Myriad of Sri Lankans gather at Galle Face beach in Colombo to take a walk, watch the sun descend over the Indian Ocean, and wash their feet in the waves. “There is lots of color,” says photographer Palani Mohan. “There are children screaming, young lovers holding hands, people flying kites. The whole place is full of activity.”
Mihintale, a sacred mountain pilgrimage site. Today Mihintale is considered the cradle of Buddhism in Sri Lanka with its many temples and lodgings for monks as well as ancient remains of stone steps, a stupa built in the first century A.D., a Lion Bath, and stone ponds built in the first century A.D.
In Sri Lanka, water lilies, lotuses, and frangipani are popular offerings at Buddhist temples. In Buddhism lotuses represent a person’s progress toward spiritual enlightenment— the emergence from darkness and corruption, growth from water, and the emergence towards the sunlight.
A 100-year-old clock tower rises from the center of Colombo, “a great small city by the ocean,” The tower is a symbol of the city’s Old World charm. Rapid growth is changing the face of the colonial city with skyscrapers rising next to early British-built buildings. “Though it’s crowded and hot, the people are warm, the buildings are fantastic, and there is just a charm about it.”
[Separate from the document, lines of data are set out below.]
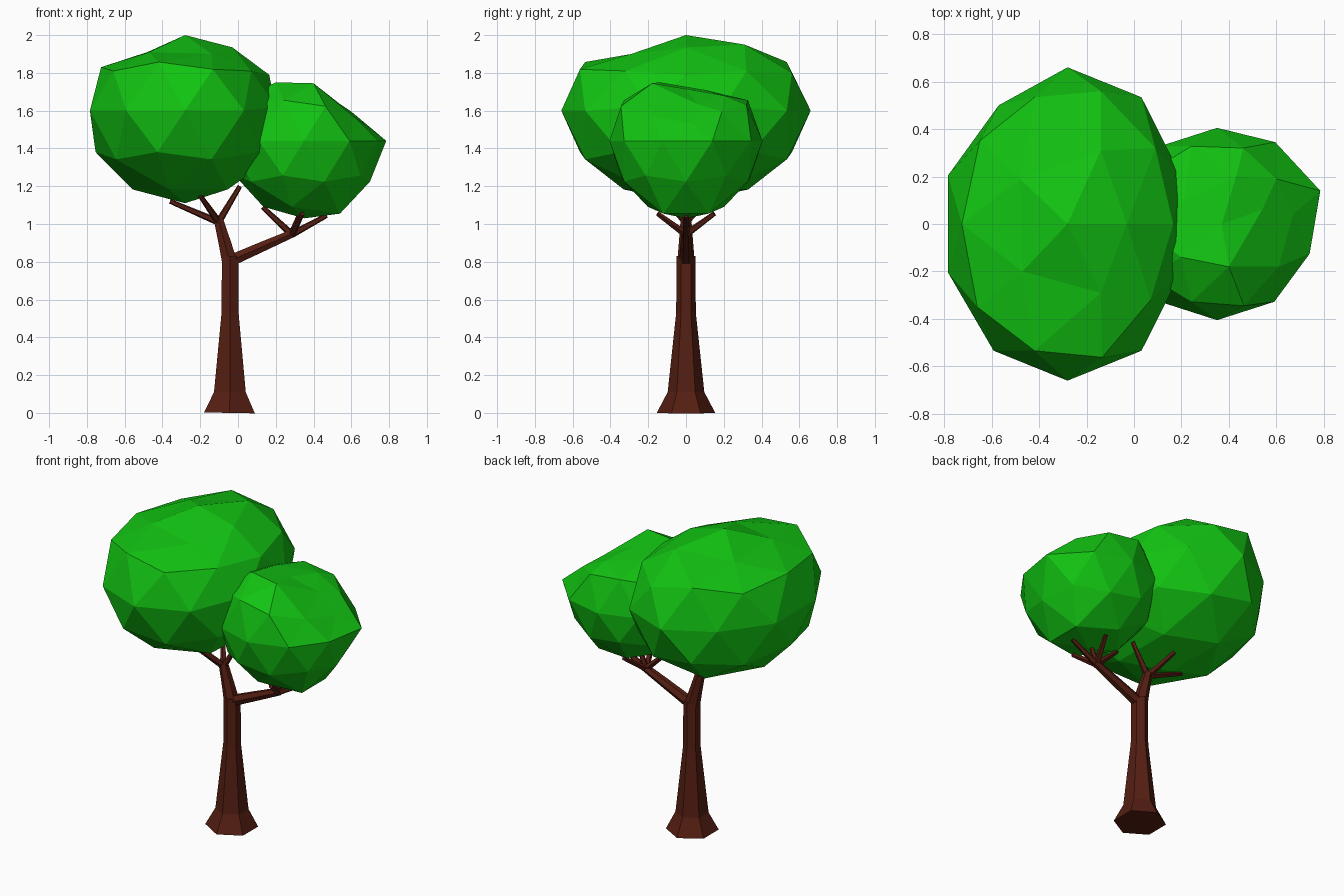
import bpy, bmesh
from math import sin, cos, pi, radians
from mathutils import Vector

if "Cube" in bpy.data.objects:
    bpy.data.objects.remove(bpy.data.objects["Cube"])


def material(name, color):
    m = bpy.data.materials.new(name)
    m.diffuse_color = color
    m.use_nodes = True
    m.node_tree.nodes["Principled BSDF"].inputs["Base Color"].default_value = m.diffuse_color
    return m


leaf_mat = material("leaf_green", (0.006, 0.55, 0.006, 1))
bark_mat = material("bark_brown", (0.09, 0.013, 0.006, 1))


def finish(bm, name, mat):
    bmesh.ops.recalc_face_normals(bm, faces=bm.faces)
    me = bpy.data.meshes.new(name)
    bm.to_mesh(me)
    bm.free()
    me.materials.append(mat)
    ob = bpy.data.objects.new(name, me)
    bpy.context.collection.objects.link(ob)
    return ob


def limb(name, path, sides):
    """Faceted tapered tube through (x, y, z, radius) points."""
    bm = bmesh.new()
    pts = [Vector(p[:3]) for p in path]
    rings = []
    for i, p in enumerate(pts):
        t = (pts[min(i + 1, len(pts) - 1)] - pts[max(i - 1, 0)]).normalized()
        u = Vector((0, 1, 0))
        u = (u - t * u.dot(t)).normalized()
        v = t.cross(u)
        r = path[i][3]
        rings.append([bm.verts.new(p + (u * cos(2 * pi * k / sides) + v * sin(2 * pi * k / sides)) * r)
                      for k in range(sides)])
    for a, b in zip(rings, rings[1:]):
        for k in range(sides):
            j = (k + 1) % sides
            bm.faces.new((a[k], a[j], b[j], b[k]))
    bm.faces.new(rings[0])
    bm.faces.new(rings[-1])
    return finish(bm, name, bark_mat)


def foliage(name, centre, radii, moves):
    """Icosphere blob; moves = (unit height, angle, new position) for displaced corners."""
    bm = bmesh.new()
    bmesh.ops.create_icosphere(bm, subdivisions=2, radius=1)
    bm.verts.ensure_lookup_table()
    targets = {}
    for h, a, pos in moves:
        r = max(0, 1 - h * h) ** 0.5
        d = Vector((r * cos(radians(a)), r * sin(radians(a)), h))
        targets[min(bm.verts, key=lambda v: (v.co - d).length).index] = Vector(pos)
    for v in bm.verts:
        base = Vector([c + r * q for c, r, q in zip(centre, radii, v.co)])
        v.co = targets.get(v.index, base)
    return finish(bm, name, leaf_mat)


# Flared six-sided trunk
limb("trunk", [(-.045, 0, 0, .155), (-.043, 0, .11, .097), (-.042, 0, .53, .052), (-.042, 0, .83, .05)], 6)

# Two main limbs
limb("left_limb", [(-.042, 0, .79, .047), (-.07, 0, .9, .038), (-.105, 0, 1.03, .028)], 6)
limb("right_limb", [(-.03, 0, .81, .035), (.14, 0, .885, .03), (.3, 0, .955, .024)], 6)

# Twigs reaching into the foliage
left_fork, right_fork = (-.103, 0, 1.01), (.285, 0, .945)
left_tips = [(-.36, 0, 1.12), (.01, 0, 1.2), (-.2, .13, 1.15), (-.2, -.13, 1.15)]
right_tips = [(.13, 0, 1.09), (.47, 0, 1.045), (.34, .15, 1.055), (.34, -.15, 1.055), (.33, 0, 1.06)]
for side, fork, tips in (("left", left_fork, left_tips), ("right", right_fork, right_tips)):
    for i, tip in enumerate(tips):
        limb(f"{side}_twig_{i + 1}", [(*fork, .02), (*tip, .013)], 5)

# Large crown with a flattened top
foliage("large_crown", (-.28, 0, 1.6), (.53, .66, .49), [
    (1, 0, (-.28, 0, 2.0)),
    (.85, 0, (-.03, 0, 1.935)), (.85, 72, (-.14, .31, 1.95)), (.85, 144, (-.48, .19, 1.91)),
    (.85, 216, (-.47, -.2, 1.91)), (.85, 288, (-.14, -.29, 1.9)),
    (.447, 0, (.165, 0, 1.79)), (.447, 72, (-.14, .56, 1.8)),
    (.526, 180, (-.725, 0, 1.83)), (.447, 144, (-.65, .35, 1.81)), (.447, 216, (-.66, -.35, 1.81)),
    (.526, 36, (.09, .32, 1.81)), (.526, 324, (.07, -.32, 1.81)),
    (0, 18, (.2, .2, 1.62)), (0, 342, (.2, -.2, 1.62)), (0, 126, (-.57, .5, 1.6)),
])

# Small crown with a sloped facet on its right
foliage("small_crown", (.35, 0, 1.44), (.41, .405, .41), [
    (1, 0, (.37, 0, 1.715)),
    (.85, 0, (.54, .06, 1.635)), (.85, 72, (.43, .2, 1.68)), (.85, 144, (.21, .1, 1.71)),
    (.85, 216, (.2, -.14, 1.75)), (.85, 288, (.4, -.18, 1.745)),
    (.447, 0, (.67, .04, 1.53)), (.447, 72, (.46, .32, 1.63)),
    (.526, 36, (.6, .19, 1.595)), (.526, 324, (.61, -.18, 1.57)),
    (0, 18, (.785, .14, 1.44)), (0, 54, (.595, .345, 1.44)),
    (-.85, 36, (.54, .12, 1.055)), (-.85, 324, (.54, -.12, 1.055)),
])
Early morning a woman sweeps leaves off of the ruins at Polonnaruwa. The former capital of Sri Lanka was long deserted and revived in modern times. “The women do this every morning, slowly walking around sweeping the fallen leaves and talking as they work.”
Pinnewala Elephant Orphanage, a 24-acre (9.7-hectare) plot where some 60 elephants are bathed, fed, and protected.
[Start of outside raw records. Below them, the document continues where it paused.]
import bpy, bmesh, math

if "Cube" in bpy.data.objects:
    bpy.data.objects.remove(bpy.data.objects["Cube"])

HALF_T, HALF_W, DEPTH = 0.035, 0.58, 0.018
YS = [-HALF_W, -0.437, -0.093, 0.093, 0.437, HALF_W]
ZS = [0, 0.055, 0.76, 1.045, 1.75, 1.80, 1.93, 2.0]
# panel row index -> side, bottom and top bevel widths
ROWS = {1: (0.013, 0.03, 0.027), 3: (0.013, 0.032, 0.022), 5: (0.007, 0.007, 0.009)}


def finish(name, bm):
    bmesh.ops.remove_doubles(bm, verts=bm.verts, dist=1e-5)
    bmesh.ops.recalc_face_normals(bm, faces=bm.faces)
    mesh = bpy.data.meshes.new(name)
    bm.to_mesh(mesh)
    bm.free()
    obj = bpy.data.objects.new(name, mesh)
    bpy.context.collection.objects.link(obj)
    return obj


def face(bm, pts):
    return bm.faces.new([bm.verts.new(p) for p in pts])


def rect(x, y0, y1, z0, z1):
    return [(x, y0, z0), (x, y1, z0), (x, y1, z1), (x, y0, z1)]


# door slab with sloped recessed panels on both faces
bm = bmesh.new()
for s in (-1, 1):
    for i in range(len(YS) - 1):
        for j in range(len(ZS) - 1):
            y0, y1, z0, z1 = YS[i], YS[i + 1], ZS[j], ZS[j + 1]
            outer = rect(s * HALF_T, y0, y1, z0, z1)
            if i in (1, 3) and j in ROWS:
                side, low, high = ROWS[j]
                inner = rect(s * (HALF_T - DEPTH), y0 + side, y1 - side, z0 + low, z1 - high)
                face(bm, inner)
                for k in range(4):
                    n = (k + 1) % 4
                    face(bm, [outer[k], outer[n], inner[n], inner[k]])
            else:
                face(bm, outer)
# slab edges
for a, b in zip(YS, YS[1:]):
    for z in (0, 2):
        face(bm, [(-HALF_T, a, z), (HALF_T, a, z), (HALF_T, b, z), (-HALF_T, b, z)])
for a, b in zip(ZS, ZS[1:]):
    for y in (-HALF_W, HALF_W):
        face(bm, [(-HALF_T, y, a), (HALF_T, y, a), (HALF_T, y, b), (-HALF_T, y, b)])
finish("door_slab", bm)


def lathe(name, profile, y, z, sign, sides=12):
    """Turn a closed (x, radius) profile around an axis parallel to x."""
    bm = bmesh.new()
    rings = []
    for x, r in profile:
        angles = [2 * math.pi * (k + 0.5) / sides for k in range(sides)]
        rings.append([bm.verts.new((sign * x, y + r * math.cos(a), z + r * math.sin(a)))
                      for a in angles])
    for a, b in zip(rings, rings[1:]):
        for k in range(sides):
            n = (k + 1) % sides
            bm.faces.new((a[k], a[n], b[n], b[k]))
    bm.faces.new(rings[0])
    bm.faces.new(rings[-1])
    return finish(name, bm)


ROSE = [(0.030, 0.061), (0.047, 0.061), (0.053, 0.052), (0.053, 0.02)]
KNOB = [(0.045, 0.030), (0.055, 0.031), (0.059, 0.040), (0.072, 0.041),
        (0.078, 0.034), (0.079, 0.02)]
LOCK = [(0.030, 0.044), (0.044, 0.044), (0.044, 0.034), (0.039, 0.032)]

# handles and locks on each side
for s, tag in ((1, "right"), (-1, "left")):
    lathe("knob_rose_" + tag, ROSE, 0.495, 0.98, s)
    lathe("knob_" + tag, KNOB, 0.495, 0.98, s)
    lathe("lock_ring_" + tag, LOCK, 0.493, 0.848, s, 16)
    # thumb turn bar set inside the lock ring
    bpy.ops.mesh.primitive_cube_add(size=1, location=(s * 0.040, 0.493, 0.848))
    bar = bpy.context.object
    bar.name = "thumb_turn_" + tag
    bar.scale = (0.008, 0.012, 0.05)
There are hundreds of roadside Ganeshas found in Sri Lanka.
Monks watching just as a young man jumps from the ramparts of the fort in Galle into the waters of the Indian Ocean below.
These young Sri Lankan men enjoy an afternoon of playful mischief on the beach ouside the Galle Face Hotel in Colombo.